**Exercise directions**
Extract every line from the records below that contains the word "faces".

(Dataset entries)
◆ ◆ ◆ ◆ ◆ ◆ ◆

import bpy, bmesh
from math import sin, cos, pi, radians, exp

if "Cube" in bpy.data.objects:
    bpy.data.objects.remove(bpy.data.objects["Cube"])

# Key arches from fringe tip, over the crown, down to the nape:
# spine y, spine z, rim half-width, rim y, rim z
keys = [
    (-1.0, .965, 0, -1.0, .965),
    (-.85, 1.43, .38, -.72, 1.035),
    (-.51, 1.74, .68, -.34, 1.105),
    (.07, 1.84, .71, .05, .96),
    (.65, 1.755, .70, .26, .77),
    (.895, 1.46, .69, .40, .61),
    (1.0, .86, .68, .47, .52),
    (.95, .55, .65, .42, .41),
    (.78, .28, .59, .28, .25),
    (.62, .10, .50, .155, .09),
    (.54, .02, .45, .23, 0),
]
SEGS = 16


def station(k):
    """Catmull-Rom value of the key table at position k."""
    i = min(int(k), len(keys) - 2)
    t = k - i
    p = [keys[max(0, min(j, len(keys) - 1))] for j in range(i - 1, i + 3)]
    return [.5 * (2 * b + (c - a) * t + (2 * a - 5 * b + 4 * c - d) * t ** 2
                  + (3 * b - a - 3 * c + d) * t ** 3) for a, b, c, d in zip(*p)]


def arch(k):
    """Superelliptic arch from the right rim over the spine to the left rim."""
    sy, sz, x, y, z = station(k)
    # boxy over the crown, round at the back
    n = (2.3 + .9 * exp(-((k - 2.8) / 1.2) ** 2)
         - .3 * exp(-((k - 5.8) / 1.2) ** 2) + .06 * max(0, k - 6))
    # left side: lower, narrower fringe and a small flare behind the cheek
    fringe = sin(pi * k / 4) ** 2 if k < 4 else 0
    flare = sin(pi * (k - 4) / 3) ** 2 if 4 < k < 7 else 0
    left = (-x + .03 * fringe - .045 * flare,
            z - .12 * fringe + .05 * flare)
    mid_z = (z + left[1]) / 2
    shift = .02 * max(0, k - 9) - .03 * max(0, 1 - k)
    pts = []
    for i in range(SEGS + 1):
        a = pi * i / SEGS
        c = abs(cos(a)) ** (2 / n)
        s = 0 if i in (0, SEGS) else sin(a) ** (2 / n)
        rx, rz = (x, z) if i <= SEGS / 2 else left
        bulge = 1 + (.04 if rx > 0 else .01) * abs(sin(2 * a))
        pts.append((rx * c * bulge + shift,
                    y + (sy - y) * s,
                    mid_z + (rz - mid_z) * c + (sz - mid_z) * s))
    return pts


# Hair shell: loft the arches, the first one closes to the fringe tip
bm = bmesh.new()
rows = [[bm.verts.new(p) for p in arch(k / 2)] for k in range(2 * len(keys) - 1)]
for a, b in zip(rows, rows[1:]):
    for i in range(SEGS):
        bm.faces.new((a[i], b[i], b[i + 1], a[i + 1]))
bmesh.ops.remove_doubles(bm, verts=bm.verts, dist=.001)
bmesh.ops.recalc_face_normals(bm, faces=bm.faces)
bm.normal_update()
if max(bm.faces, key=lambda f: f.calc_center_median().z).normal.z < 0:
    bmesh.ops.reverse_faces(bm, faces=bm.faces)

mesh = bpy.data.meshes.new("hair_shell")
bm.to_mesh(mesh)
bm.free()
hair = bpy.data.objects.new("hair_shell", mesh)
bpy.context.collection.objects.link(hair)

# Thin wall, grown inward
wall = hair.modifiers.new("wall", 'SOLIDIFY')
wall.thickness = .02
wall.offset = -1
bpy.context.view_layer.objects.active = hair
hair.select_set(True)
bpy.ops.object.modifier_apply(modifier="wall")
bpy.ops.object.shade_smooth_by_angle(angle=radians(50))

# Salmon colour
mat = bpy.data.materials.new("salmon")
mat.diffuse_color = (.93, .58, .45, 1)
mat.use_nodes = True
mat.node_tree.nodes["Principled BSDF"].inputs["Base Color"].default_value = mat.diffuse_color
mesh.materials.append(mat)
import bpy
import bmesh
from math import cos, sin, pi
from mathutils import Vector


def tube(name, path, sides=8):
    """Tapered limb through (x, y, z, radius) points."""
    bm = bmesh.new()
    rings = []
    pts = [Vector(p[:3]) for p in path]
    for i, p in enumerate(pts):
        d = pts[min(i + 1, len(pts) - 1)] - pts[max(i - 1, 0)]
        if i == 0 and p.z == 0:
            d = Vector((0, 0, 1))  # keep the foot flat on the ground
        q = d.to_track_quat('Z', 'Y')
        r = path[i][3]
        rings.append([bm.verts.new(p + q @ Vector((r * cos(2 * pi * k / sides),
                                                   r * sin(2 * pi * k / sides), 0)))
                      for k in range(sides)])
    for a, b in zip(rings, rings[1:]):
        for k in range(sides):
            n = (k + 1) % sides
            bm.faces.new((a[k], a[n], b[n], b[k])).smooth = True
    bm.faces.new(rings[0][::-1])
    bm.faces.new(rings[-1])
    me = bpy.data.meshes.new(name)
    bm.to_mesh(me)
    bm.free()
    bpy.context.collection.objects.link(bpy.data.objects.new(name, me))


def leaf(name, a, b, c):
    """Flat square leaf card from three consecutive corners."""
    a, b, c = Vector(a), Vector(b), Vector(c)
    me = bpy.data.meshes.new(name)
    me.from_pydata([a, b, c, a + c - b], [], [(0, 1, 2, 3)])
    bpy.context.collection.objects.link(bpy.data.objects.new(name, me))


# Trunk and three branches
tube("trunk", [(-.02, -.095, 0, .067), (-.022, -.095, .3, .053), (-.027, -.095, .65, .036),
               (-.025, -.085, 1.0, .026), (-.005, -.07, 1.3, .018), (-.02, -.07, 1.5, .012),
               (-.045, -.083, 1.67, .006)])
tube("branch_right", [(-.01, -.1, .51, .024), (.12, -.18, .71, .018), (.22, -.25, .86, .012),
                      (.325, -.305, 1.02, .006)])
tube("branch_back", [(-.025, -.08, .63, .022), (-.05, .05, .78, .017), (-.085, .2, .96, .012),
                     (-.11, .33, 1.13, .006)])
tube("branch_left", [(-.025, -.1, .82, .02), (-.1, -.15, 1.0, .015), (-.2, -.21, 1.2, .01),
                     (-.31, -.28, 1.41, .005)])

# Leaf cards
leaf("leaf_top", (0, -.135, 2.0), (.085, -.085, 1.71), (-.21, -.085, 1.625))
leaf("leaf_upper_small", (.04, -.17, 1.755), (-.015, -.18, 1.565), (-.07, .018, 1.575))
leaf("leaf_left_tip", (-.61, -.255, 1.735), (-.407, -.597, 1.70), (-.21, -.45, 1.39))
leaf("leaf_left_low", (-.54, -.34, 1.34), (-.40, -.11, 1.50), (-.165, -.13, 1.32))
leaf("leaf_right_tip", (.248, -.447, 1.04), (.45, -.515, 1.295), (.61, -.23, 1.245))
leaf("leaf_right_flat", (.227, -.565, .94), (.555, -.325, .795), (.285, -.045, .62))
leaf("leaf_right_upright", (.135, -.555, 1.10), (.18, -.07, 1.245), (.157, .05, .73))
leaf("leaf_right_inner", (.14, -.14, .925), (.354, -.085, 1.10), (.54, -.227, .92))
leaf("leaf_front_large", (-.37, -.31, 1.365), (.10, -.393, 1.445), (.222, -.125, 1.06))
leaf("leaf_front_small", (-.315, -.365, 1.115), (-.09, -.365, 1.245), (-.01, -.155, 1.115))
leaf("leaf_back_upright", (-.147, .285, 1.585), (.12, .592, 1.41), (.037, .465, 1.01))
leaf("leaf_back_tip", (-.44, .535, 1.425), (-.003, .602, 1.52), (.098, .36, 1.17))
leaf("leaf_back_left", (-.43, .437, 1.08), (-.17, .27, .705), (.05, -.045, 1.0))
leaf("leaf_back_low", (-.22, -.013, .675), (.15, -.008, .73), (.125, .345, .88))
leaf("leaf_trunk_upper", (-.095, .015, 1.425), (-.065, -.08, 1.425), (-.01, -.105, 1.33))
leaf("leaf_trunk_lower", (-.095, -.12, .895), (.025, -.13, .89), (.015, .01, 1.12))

◆ ◆ ◆ ◆ ◆ ◆ ◆

**Answer section**
        bm.faces.new((a[i], b[i], b[i + 1], a[i + 1]))
bmesh.ops.recalc_face_normals(bm, faces=bm.faces)
if max(bm.faces, key=lambda f: f.calc_center_median().z).normal.z < 0:
    bmesh.ops.reverse_faces(bm, faces=bm.faces)
            bm.faces.new((a[k], a[n], b[n], b[k])).smooth = True
    bm.faces.new(rings[0][::-1])
    bm.faces.new(rings[-1])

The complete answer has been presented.